The Information Project
We launched the Information Project (TIP) in early 2023 to pilot a novel way of better understanding and meeting people’s information needs on specific topics, and train the next generation of leaders to manage information challenges. TIP brings together students, researchers, community organizations, journalists and others who participate in local information ecosystems.
As a first step, we piloted the program with Brown students who worked alongside our staff to understand how Rhode Island communities are seeking information about three topics: climate & health, mental health, and reproductive health. The pilot showed that currently, information needs are not being met by the content Rhode Islanders find through searches and on social platforms.
The three reports below detail our methodology and findings along with some recommendations to strengthen information ecosystems for Rhode Islanders. As a next step, our Lab will collaborate with community organizations, local media, and civic leaders to build partnerships for tackling such information challenges, contextualize these early findings, refine methodologies, and co-create solutions.
What’s next for The Information Project
Here at the Lab, we believe that to make progress on resolving information challenges, we need to get more granular — and more local. We need to get a better sense of individual information ecosystems, on distinct topics, in distinct communities. And we can’t do it alone, nor would we want to.
For phase 2 of The Information Project, we are building collaborations with and among community organizations, local media, and other diverse creators of content and trusted information in Rhode Island. The goal: Pilot a new way for students, researchers and local organizations to collaborate on information needs assessments, capacity building, and identifying what matters locally. Meeting people’s information needs becomes a lot easier once we know what questions people have at various points in time, what information they have access to and where, and who they trust when making sense of things.
Imagine that five years from know, we could have a network of TIP chapters around the world. Students and researchers working with local organizations, on local information challenges, co-designing local solutions — yet informing and learning from each other’s work.

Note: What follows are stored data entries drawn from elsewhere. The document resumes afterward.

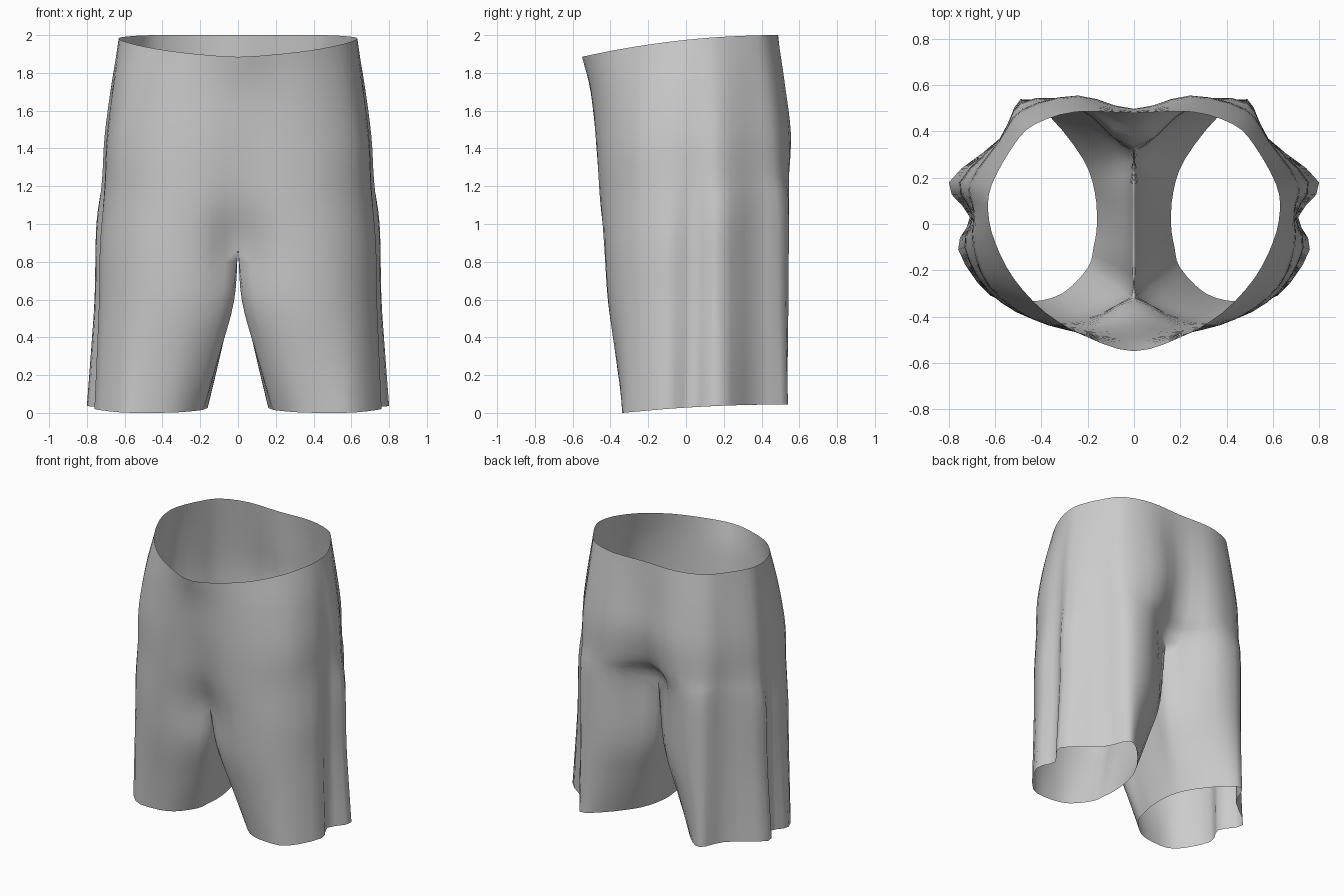
import bpy
from mathutils import Vector

if "Cube" in bpy.data.objects:
    bpy.data.objects.remove(bpy.data.objects["Cube"])

# Half sections (x, y): front seam -> outer side -> back seam, then inner thigh
WAIST = [(0, -.55), (.2, -.49), (.38, -.385), (.52, -.235), (.6, -.08), (.63, .05),
         (.615, .17), (.52, .34), (.43, .43), (.25, .485), (0, .48)]
HIP = [(0, -.468), (.22, -.47), (.44, -.41), (.62, -.27), (.69, -.09), (.69, .05),
       (.70, .18), (.58, .36), (.48, .49), (.24, .555), (0, .495)]
FORK = [(0, -.33), (.2, -.425), (.44, -.41), (.63, -.29), (.73, -.1), (.7, .04),
        (.75, .18), (.58, .37), (.485, .525), (.26, .525), (0, .33)]
FORK += [(0, FORK[10][1] * k / 2) for k in (1, 0, -1)]
HEM = [(.2, -.19), (.31, -.3), (.45, -.335), (.62, -.31), (.76, -.11), (.71, .03),
       (.80, .18), (.58, .37), (.49, .54), (.36, .46), (.22, .28),
       (.17, .14), (.16, 0), (.175, -.1)]


def blend(a, b, t):
    return [tuple(Vector(p).lerp(Vector(q), t)) for p, q in zip(a, b)]


# Front height, back height, section
ROWS = [(1.885, 2.0, WAIST), (1.70, 1.74, blend(WAIST, HIP, .55)),
        (1.40, 1.48, HIP), (1.12, 1.25, blend(HIP, FORK, .35)),
        (.87, 1.08, FORK), (.58, .62, blend(FORK, HEM, .18)),
        (.29, .32, blend(FORK, HEM, .58)), (0, .045, HEM)]
SPLIT = 4      # row where the trunk splits into legs
AROUND, DOWN = 3, 4
OUTER = 10 * AROUND


def catmull(a, b, c, d, t):
    return 0.5 * (2 * b + (c - a) * t + (2 * a - 5 * b + 4 * c - d) * t ** 2
                  + (3 * b - a - 3 * c + d) * t ** 3)


def spline(pts, before, after, steps):
    ext = [before] + pts + [after]
    out = []
    for i in range(len(pts) - 1):
        out += [catmull(*ext[i:i + 4], s / steps) for s in range(steps)]
    return out + [pts[-1].copy()]


def mirrored(p):
    return Vector((-p.x, p.y, p.z))


def section(index):
    zf, zb, xy = ROWS[index]
    ys = [p[1] for p in xy]
    lo, hi = (xy[0][1], xy[10][1]) if index == SPLIT else (min(ys), max(ys))
    pts = []
    for x, y in xy:
        t = min(max((y - lo) / (hi - lo), 0), 1)
        t = t * t if index == SPLIT else 1 - (1 - t) ** 2
        pts.append(Vector((x, y, zf + (zb - zf) * t)))
    if index > SPLIT:                                    # closed leg loop
        return spline(pts + [pts[0]], pts[-1], pts[1], AROUND)[:-1]
    ring = spline(pts[:11], mirrored(pts[1]), mirrored(pts[9]), AROUND)
    if index == SPLIT:                                   # crotch seam
        seam = pts[10:] + [pts[0]]
        ring += spline(seam, seam[0], seam[-1], AROUND)[1:-1]
    return ring


# Skin the sections into a quad grid
rings = [section(i) for i in range(len(ROWS))]
verts, faces, grid = [], [], {}
count = len(rings[-1])
for c in range(count):
    first = 0 if c <= OUTER else SPLIT
    keys = [r[c] for r in rings[first:]]
    column = spline(keys, 2 * keys[0] - keys[1], 2 * keys[-1] - keys[-2], DOWN)
    for k, p in enumerate(column):
        row = first * DOWN + k
        if c in (0, OUTER) and row <= SPLIT * DOWN:      # keep the centre seam flat
            p.x = 0
        p.x = max(p.x, 0)
        grid[c, row] = len(verts)
        verts.append(p)

for c in range(count):
    n = (c + 1) % count
    for row in range((len(ROWS) - 1) * DOWN):
        if c < OUTER or row >= SPLIT * DOWN:
            faces.append((grid[c, row], grid[c, row + 1], grid[n, row + 1], grid[n, row]))

# Cloth shorts, one half mirrored across the centre seam
mesh = bpy.data.meshes.new("shorts")
mesh.from_pydata(verts, [], faces)
mesh.update()
for poly in mesh.polygons:
    poly.use_smooth = True
shorts = bpy.data.objects.new("shorts", mesh)
bpy.context.collection.objects.link(shorts)
mirror = shorts.modifiers.new("mirror", "MIRROR")
mirror.use_clip = True
mirror.merge_threshold = 0.0005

Join us to make this vision a reality!
How to get involved
Whether you are a student looking to participate in The Information Project, a researcher interested in partnering to explore information needs in communities, a potential host of a new chapter of TIP, or a funder interested in the opportunity to invest in the Project’s impact, we want to hear from you.